### TO DO
Without including any picture, copy the entries that follow word for word.

### INFORMATION GIVEN

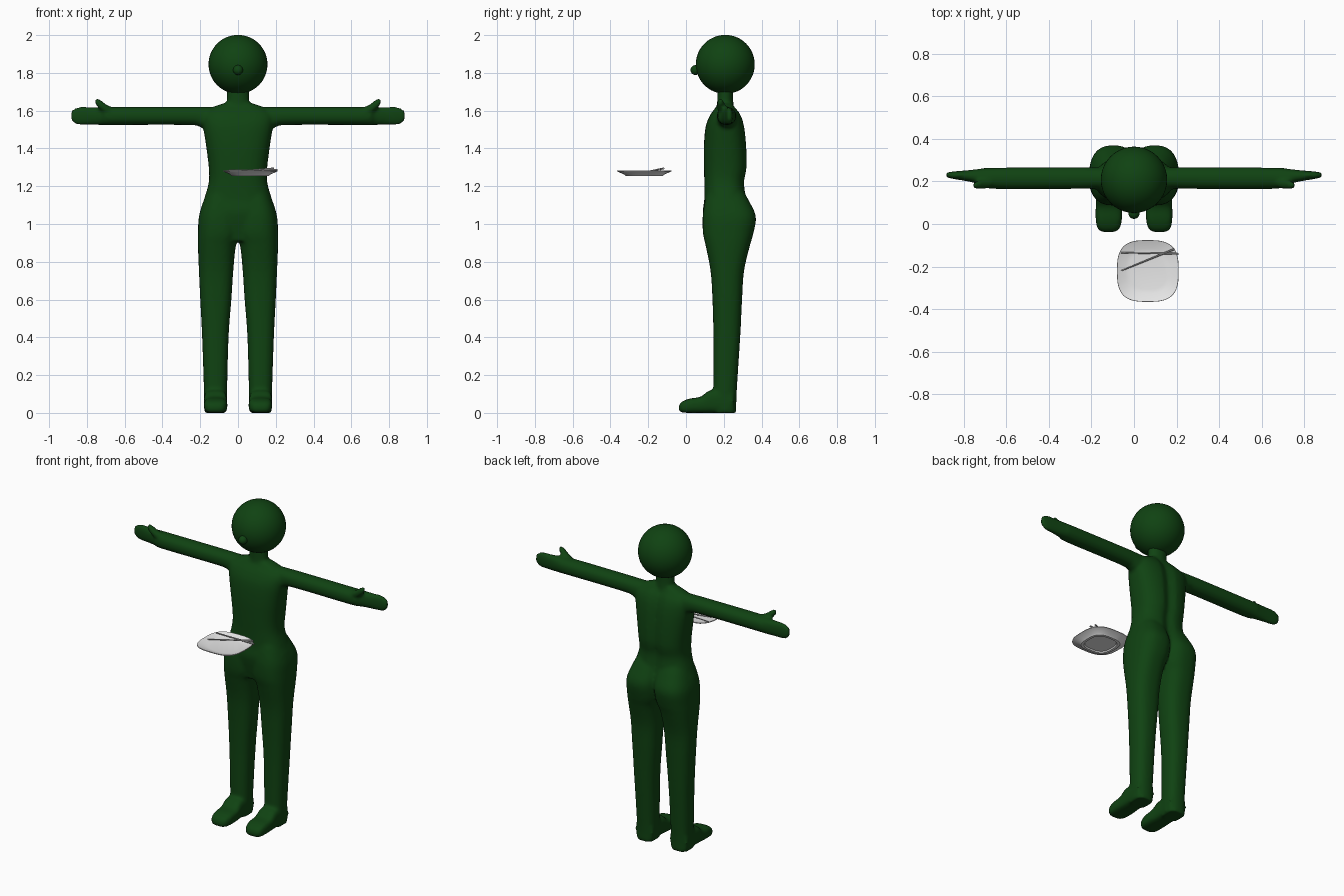
import bpy, bmesh, math
from mathutils import Vector

cube = bpy.data.objects.get("Cube")
if cube:
    bpy.data.objects.remove(cube)


def material(name, rgb):
    mat = bpy.data.materials.new(name)
    mat.use_nodes = True
    mat.diffuse_color = (*rgb, 1)
    mat.node_tree.nodes["Principled BSDF"].inputs["Base Color"].default_value = (*rgb, 1)
    return mat


GREEN = material("dark green", (0.005, 0.055, 0.006))
CHINA = material("plate white", (0.8, 0.8, 0.8))
GREY = material("chopstick grey", (0.5, 0.5, 0.5))


def smooth_rows(rows, steps):
    """Catmull-Rom interpolation of the section rows."""
    rows = [Vector(r) for r in rows]
    out = []
    for i in range(len(rows) - 1):
        p0, p1 = rows[max(i - 1, 0)], rows[i]
        p2, p3 = rows[i + 1], rows[min(i + 2, len(rows) - 1)]
        for k in range(steps):
            t = k / steps
            out.append(p1 + (p2 - p0) * (t / 2)
                       + (2 * p0 - 5 * p1 + 4 * p2 - p3) * (t * t / 2)
                       + (3 * p1 - p0 - 3 * p2 + p3) * (t ** 3 / 2))
    return out + [rows[-1]]


def loft(bm, axis, rows, power=2.3, side=1, steps=4, count=32):
    """Rows are (position on axis, low and high bound of the other two axes)."""
    place = {"x": lambda t, a, b: (side * t, a, b),
             "y": lambda t, a, b: (side * a, t, b),
             "z": lambda t, a, b: (side * a, b, t)}[axis]
    rings = []
    for t, a0, a1, b0, b1 in smooth_rows(rows, steps):
        ring = []
        for i in range(count):
            ang = math.tau * i / count
            c, s = math.cos(ang), math.sin(ang)
            a = math.copysign(abs(c) ** (2 / power), c) * (a1 - a0) / 2 + (a0 + a1) / 2
            b = math.copysign(abs(s) ** (2 / power), s) * (b1 - b0) / 2 + (b0 + b1) / 2
            ring.append(bm.verts.new(place(t, a, b)))
        rings.append(ring)
    for low, high in zip(rings, rings[1:]):
        for i in range(count):
            j = (i + 1) % count
            bm.faces.new((low[i], low[j], high[j], high[i]))
    bm.faces.new(rings[0])
    bm.faces.new(rings[-1])
    return [v for ring in rings for v in ring]


def finish(bm, name, mat):
    bmesh.ops.recalc_face_normals(bm, faces=bm.faces[:])
    mesh = bpy.data.meshes.new(name)
    bm.to_mesh(mesh)
    bm.free()
    obj = bpy.data.objects.new(name, mesh)
    bpy.context.collection.objects.link(obj)
    mesh.materials.append(mat)
    return obj


def ball(name, centre, radius):
    bm = bmesh.new()
    bmesh.ops.create_uvsphere(bm, u_segments=40, v_segments=24, radius=radius)
    bmesh.ops.translate(bm, verts=bm.verts[:], vec=centre)
    obj = finish(bm, name, GREEN)
    obj.data.shade_smooth()


# Torso with a shallow groove down the back
body = bmesh.new()
torso = [(0.91, 0.16, 0.12, 0.29), (1.05, 0.2, 0.09, 0.34), (1.13, 0.18, 0.097, 0.322),
         (1.22, 0.155, 0.097, 0.312), (1.3, 0.155, 0.095, 0.325), (1.42, 0.17, 0.095, 0.322),
         (1.52, 0.185, 0.105, 0.31), (1.58, 0.185, 0.13, 0.29), (1.62, 0.13, 0.16, 0.26),
         (1.64, 0.07, 0.17, 0.25)]
for v in loft(body, "z", [(z, -w, w, y0, y1) for z, w, y0, y1 in torso], 2.6):
    if v.co.y > 0.22:
        v.co.y -= 0.02 * math.exp(-(v.co.x / 0.03) ** 2)

# Neck
loft(body, "z", [(1.58, -0.07, 0.07, 0.155, 0.26), (1.65, -0.06, 0.06, 0.165, 0.25),
                 (1.74, -0.06, 0.06, 0.165, 0.25)], 2)

leg = [(0, 0.06, 0.18, 0.15, 0.267), (0.1, 0.058, 0.18, 0.145, 0.268),
       (0.4, 0.05, 0.19, 0.145, 0.287), (0.6, 0.035, 0.2, 0.14, 0.297),
       (0.75, 0.025, 0.207, 0.13, 0.307), (0.88, 0.012, 0.212, 0.105, 0.337),
       (0.95, -0.01, 0.212, 0.09, 0.357), (1.04, -0.015, 0.207, 0.088, 0.37),
       (1.12, -0.01, 0.182, 0.1, 0.335), (1.18, 0, 0.155, 0.115, 0.3)]
foot = [(-0.038, 0.09, 0.15, 0.01, 0.04), (-0.02, 0.067, 0.172, 0.002, 0.06),
        (0.02, 0.057, 0.18, 0, 0.076), (0.08, 0.057, 0.18, 0, 0.086),
        (0.13, 0.06, 0.18, 0, 0.12), (0.25, 0.06, 0.18, 0, 0.12)]
arm = [(0.1, 0.16, 0.27, 1.47, 1.62), (0.2, 0.165, 0.266, 1.513, 1.62),
       (0.27, 0.165, 0.266, 1.524, 1.62), (0.66, 0.165, 0.265, 1.524, 1.62),
       (0.72, 0.185, 0.26, 1.524, 1.619), (0.78, 0.2, 0.253, 1.524, 1.62),
       (0.85, 0.212, 0.247, 1.526, 1.619), (0.882, 0.219, 0.242, 1.545, 1.6)]
thumb = [(0.65, 0.18, 0.22, 1.57, 1.612), (0.7, 0.165, 0.215, 1.587, 1.635),
         (0.735, 0.164, 0.203, 1.612, 1.662), (0.758, 0.17, 0.193, 1.637, 1.664)]
for side in (-1, 1):
    loft(body, "z", leg, 2.5, side)
    loft(body, "y", foot, 3.5, side)
    loft(body, "x", arm, 2.2, side)
    loft(body, "x", thumb, 2, side)

# Fuse the body parts into one soft surface
body_obj = finish(body, "body", GREEN)
remesh = body_obj.modifiers.new("fuse", "REMESH")
remesh.mode = "VOXEL"
remesh.voxel_size = 0.01
remesh.use_smooth_shade = True
soften = body_obj.modifiers.new("soften", "SMOOTH")
soften.factor = 0.5
soften.iterations = 5

ball("head", (0, 0.208, 1.845), 0.156)
ball("nose", (0, 0.05, 1.815), 0.026)

# Rounded square plate with a foot ring
CX, CY = 0.065, -0.221
plate = bmesh.new()
profile = [(0.08, 1.262), (0.085, 1.255), (0.1, 1.255), (0.106, 1.262), (0.145, 1.279),
           (0.144, 1.283), (0.105, 1.268), (0.085, 1.265)]
loft(plate, "z", [(z, CX - r, CX + r, CY - r, CY + r) for r, z in profile],
     3, steps=1, count=64)
plate_obj = finish(plate, "plate", CHINA)
bpy.context.view_layer.objects.active = plate_obj
plate_obj.select_set(True)
bpy.ops.object.shade_smooth_by_angle(angle=math.radians(35))

# Crossed pair of chopsticks resting on the rim
for name, start, end in (("chopstick_back", (-0.06, -0.135, 1.284), (0.21, -0.14, 1.287)),
                         ("chopstick_front", (-0.06, -0.22, 1.275), (0.19, -0.118, 1.294))):
    a, b = Vector(start), Vector(end)
    bm = bmesh.new()
    bmesh.ops.create_cone(bm, cap_ends=True, segments=10, radius1=0.003, radius2=0.005,
                          depth=(b - a).length)
    stick = finish(bm, name, GREY)
    stick.location = (a + b) / 2
    stick.rotation_euler = (b - a).to_track_quat("Z", "Y").to_euler()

### ANSWER BELOW
import bpy, bmesh, math
from mathutils import Vector

cube = bpy.data.objects.get("Cube")
if cube:
    bpy.data.objects.remove(cube)


def material(name, rgb):
    mat = bpy.data.materials.new(name)
    mat.use_nodes = True
    mat.diffuse_color = (*rgb, 1)
    mat.node_tree.nodes["Principled BSDF"].inputs["Base Color"].default_value = (*rgb, 1)
    return mat


GREEN = material("dark green", (0.005, 0.055, 0.006))
CHINA = material("plate white", (0.8, 0.8, 0.8))
GREY = material("chopstick grey", (0.5, 0.5, 0.5))


def smooth_rows(rows, steps):
    """Catmull-Rom interpolation of the section rows."""
    rows = [Vector(r) for r in rows]
    out = []
    for i in range(len(rows) - 1):
        p0, p1 = rows[max(i - 1, 0)], rows[i]
        p2, p3 = rows[i + 1], rows[min(i + 2, len(rows) - 1)]
        for k in range(steps):
            t = k / steps
            out.append(p1 + (p2 - p0) * (t / 2)
                       + (2 * p0 - 5 * p1 + 4 * p2 - p3) * (t * t / 2)
                       + (3 * p1 - p0 - 3 * p2 + p3) * (t ** 3 / 2))
    return out + [rows[-1]]


def loft(bm, axis, rows, power=2.3, side=1, steps=4, count=32):
    """Rows are (position on axis, low and high bound of the other two axes)."""
    place = {"x": lambda t, a, b: (side * t, a, b),
             "y": lambda t, a, b: (side * a, t, b),
             "z": lambda t, a, b: (side * a, b, t)}[axis]
    rings = []
    for t, a0, a1, b0, b1 in smooth_rows(rows, steps):
        ring = []
        for i in range(count):
            ang = math.tau * i / count
            c, s = math.cos(ang), math.sin(ang)
            a = math.copysign(abs(c) ** (2 / power), c) * (a1 - a0) / 2 + (a0 + a1) / 2
            b = math.copysign(abs(s) ** (2 / power), s) * (b1 - b0) / 2 + (b0 + b1) / 2
            ring.append(bm.verts.new(place(t, a, b)))
        rings.append(ring)
    for low, high in zip(rings, rings[1:]):
        for i in range(count):
            j = (i + 1) % count
            bm.faces.new((low[i], low[j], high[j], high[i]))
    bm.faces.new(rings[0])
    bm.faces.new(rings[-1])
    return [v for ring in rings for v in ring]


def finish(bm, name, mat):
    bmesh.ops.recalc_face_normals(bm, faces=bm.faces[:])
    mesh = bpy.data.meshes.new(name)
    bm.to_mesh(mesh)
    bm.free()
    obj = bpy.data.objects.new(name, mesh)
    bpy.context.collection.objects.link(obj)
    mesh.materials.append(mat)
    return obj


def ball(name, centre, radius):
    bm = bmesh.new()
    bmesh.ops.create_uvsphere(bm, u_segments=40, v_segments=24, radius=radius)
    bmesh.ops.translate(bm, verts=bm.verts[:], vec=centre)
    obj = finish(bm, name, GREEN)
    obj.data.shade_smooth()


# Torso with a shallow groove down the back
body = bmesh.new()
torso = [(0.91, 0.16, 0.12, 0.29), (1.05, 0.2, 0.09, 0.34), (1.13, 0.18, 0.097, 0.322),
         (1.22, 0.155, 0.097, 0.312), (1.3, 0.155, 0.095, 0.325), (1.42, 0.17, 0.095, 0.322),
         (1.52, 0.185, 0.105, 0.31), (1.58, 0.185, 0.13, 0.29), (1.62, 0.13, 0.16, 0.26),
         (1.64, 0.07, 0.17, 0.25)]
for v in loft(body, "z", [(z, -w, w, y0, y1) for z, w, y0, y1 in torso], 2.6):
    if v.co.y > 0.22:
        v.co.y -= 0.02 * math.exp(-(v.co.x / 0.03) ** 2)

# Neck
loft(body, "z", [(1.58, -0.07, 0.07, 0.155, 0.26), (1.65, -0.06, 0.06, 0.165, 0.25),
                 (1.74, -0.06, 0.06, 0.165, 0.25)], 2)

leg = [(0, 0.06, 0.18, 0.15, 0.267), (0.1, 0.058, 0.18, 0.145, 0.268),
       (0.4, 0.05, 0.19, 0.145, 0.287), (0.6, 0.035, 0.2, 0.14, 0.297),
       (0.75, 0.025, 0.207, 0.13, 0.307), (0.88, 0.012, 0.212, 0.105, 0.337),
       (0.95, -0.01, 0.212, 0.09, 0.357), (1.04, -0.015, 0.207, 0.088, 0.37),
       (1.12, -0.01, 0.182, 0.1, 0.335), (1.18, 0, 0.155, 0.115, 0.3)]
foot = [(-0.038, 0.09, 0.15, 0.01, 0.04), (-0.02, 0.067, 0.172, 0.002, 0.06),
        (0.02, 0.057, 0.18, 0, 0.076), (0.08, 0.057, 0.18, 0, 0.086),
        (0.13, 0.06, 0.18, 0, 0.12), (0.25, 0.06, 0.18, 0, 0.12)]
arm = [(0.1, 0.16, 0.27, 1.47, 1.62), (0.2, 0.165, 0.266, 1.513, 1.62),
       (0.27, 0.165, 0.266, 1.524, 1.62), (0.66, 0.165, 0.265, 1.524, 1.62),
       (0.72, 0.185, 0.26, 1.524, 1.619), (0.78, 0.2, 0.253, 1.524, 1.62),
       (0.85, 0.212, 0.247, 1.526, 1.619), (0.882, 0.219, 0.242, 1.545, 1.6)]
thumb = [(0.65, 0.18, 0.22, 1.57, 1.612), (0.7, 0.165, 0.215, 1.587, 1.635),
         (0.735, 0.164, 0.203, 1.612, 1.662), (0.758, 0.17, 0.193, 1.637, 1.664)]
for side in (-1, 1):
    loft(body, "z", leg, 2.5, side)
    loft(body, "y", foot, 3.5, side)
    loft(body, "x", arm, 2.2, side)
    loft(body, "x", thumb, 2, side)

# Fuse the body parts into one soft surface
body_obj = finish(body, "body", GREEN)
remesh = body_obj.modifiers.new("fuse", "REMESH")
remesh.mode = "VOXEL"
remesh.voxel_size = 0.01
remesh.use_smooth_shade = True
soften = body_obj.modifiers.new("soften", "SMOOTH")
soften.factor = 0.5
soften.iterations = 5

ball("head", (0, 0.208, 1.845), 0.156)
ball("nose", (0, 0.05, 1.815), 0.026)

# Rounded square plate with a foot ring
CX, CY = 0.065, -0.221
plate = bmesh.new()
profile = [(0.08, 1.262), (0.085, 1.255), (0.1, 1.255), (0.106, 1.262), (0.145, 1.279),
           (0.144, 1.283), (0.105, 1.268), (0.085, 1.265)]
loft(plate, "z", [(z, CX - r, CX + r, CY - r, CY + r) for r, z in profile],
     3, steps=1, count=64)
plate_obj = finish(plate, "plate", CHINA)
bpy.context.view_layer.objects.active = plate_obj
plate_obj.select_set(True)
bpy.ops.object.shade_smooth_by_angle(angle=math.radians(35))

# Crossed pair of chopsticks resting on the rim
for name, start, end in (("chopstick_back", (-0.06, -0.135, 1.284), (0.21, -0.14, 1.287)),
                         ("chopstick_front", (-0.06, -0.22, 1.275), (0.19, -0.118, 1.294))):
    a, b = Vector(start), Vector(end)
    bm = bmesh.new()
    bmesh.ops.create_cone(bm, cap_ends=True, segments=10, radius1=0.003, radius2=0.005,
                          depth=(b - a).length)
    stick = finish(bm, name, GREY)
    stick.location = (a + b) / 2
    stick.rotation_euler = (b - a).to_track_quat("Z", "Y").to_euler()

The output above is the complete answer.